▸ **Aim of the exercise**
Comb through the entries for "context" and pull out each line that holds it.

Dataset records
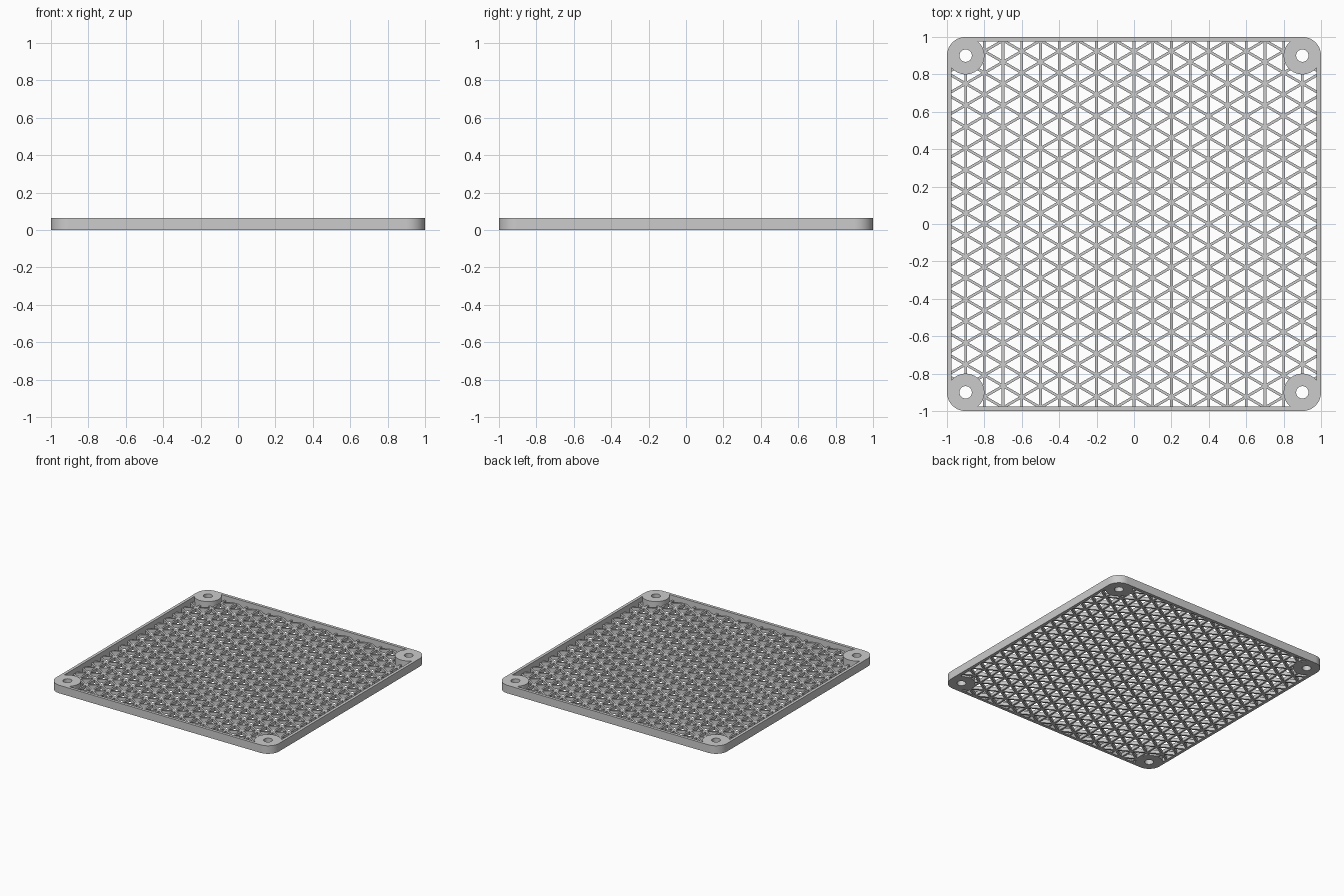
import bpy, bmesh, math
from mathutils import Vector, Matrix

HEIGHT = 0.065       # rim and corner bosses
MESH_H = 0.027       # lattice thickness
WALL = 0.024
BOSS = 0.9           # boss centre offset
BOSS_R = 0.1
HOLE_R = 0.033
STEP = 0.1           # spacing between parallel bars
BAR_W = 0.0145

cube = bpy.data.objects.get("Cube")
if cube:
    bpy.data.objects.remove(cube, do_unlink=True)

grey = bpy.data.materials.new("plain grey")
grey.use_nodes = True
colour = (0.6, 0.6, 0.6, 1)
grey.diffuse_color = colour
for node in grey.node_tree.nodes:
    if node.type == 'BSDF_PRINCIPLED':
        node.inputs["Base Color"].default_value = colour


def finish(bm, name, smooth=True):
    bmesh.ops.recalc_face_normals(bm, faces=bm.faces)
    mesh = bpy.data.meshes.new(name)
    bm.to_mesh(mesh)
    bm.free()
    mesh.materials.append(grey)
    obj = bpy.data.objects.new(name, mesh)
    bpy.context.collection.objects.link(obj)
    if smooth:
        bpy.ops.object.select_all(action='DESELECT')
        obj.select_set(True)
        bpy.context.view_layer.objects.active = obj
        bpy.ops.object.shade_smooth_by_angle(angle=math.radians(30))


def ring(name, outer, inner, height):
    """Solid band between two outlines that have the same point count."""
    bm = bmesh.new()
    loops = [[bm.verts.new((x, y, z)) for x, y in outline]
             for outline, z in ((outer, 0), (outer, height), (inner, height), (inner, 0))]
    n = len(outer)
    for k in range(4):
        a, b = loops[k], loops[(k + 1) % 4]
        for i in range(n):
            j = (i + 1) % n
            bm.faces.new((a[i], a[j], b[j], b[i]))
    finish(bm, name)


def circle(cx, cy, r, n=64):
    return [(cx + r * math.cos(2 * math.pi * i / n),
             cy + r * math.sin(2 * math.pi * i / n)) for i in range(n)]


def rounded_square(r, n=16):
    pts = []
    for q, (sx, sy) in enumerate(((1, 1), (-1, 1), (-1, -1), (1, -1))):
        for i in range(n + 1):
            a = math.pi / 2 * (q + i / n)
            pts.append((sx * BOSS + r * math.cos(a), sy * BOSS + r * math.sin(a)))
    return pts


# Outer rim
ring("rim", rounded_square(BOSS_R), rounded_square(BOSS_R - WALL), HEIGHT)

# Corner screw bosses
for y, row in ((-BOSS, "front"), (BOSS, "back")):
    for x, side in ((-BOSS, "right"), (BOSS, "left")):
        ring(f"{row}_{side}_boss", circle(x, y, BOSS_R), circle(x, y, HOLE_R), HEIGHT)


# Triangular lattice of straight bars
def open_area(p):
    """True between the rim walls and clear of the corner bosses."""
    x, y = abs(p.x), abs(p.y)
    if max(x, y) > 1 - WALL / 2 or min(x, y) > BOSS:
        return False
    return math.hypot(x - BOSS, y - BOSS) > BOSS_R - 0.015


def add_bar(bm, a, b):
    d = b - a
    place = (Matrix.Translation(((a.x + b.x) / 2, (a.y + b.y) / 2, MESH_H / 2))
             @ Matrix.Rotation(math.atan2(d.y, d.x), 4, 'Z')
             @ Matrix.Diagonal((d.length, BAR_W, MESH_H, 1)))
    bmesh.ops.create_cube(bm, size=1, matrix=place)


bm = bmesh.new()
for angle in (90, 30, -30):
    t = math.radians(angle)
    along = Vector((math.cos(t), math.sin(t)))
    across = Vector((-along.y, along.x))
    for k in range(-15, 16):
        base = across * (k * STEP)
        run = []
        for i in range(-750, 751):
            p = base + along * (i * 0.002)
            if open_area(p):
                run.append(p)
                continue
            if len(run) > 5:
                add_bar(bm, run[0], run[-1])
            run = []
finish(bm, "lattice", smooth=False)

▸ **Expected answer**
    bpy.context.collection.objects.link(obj)
        bpy.context.view_layer.objects.active = obj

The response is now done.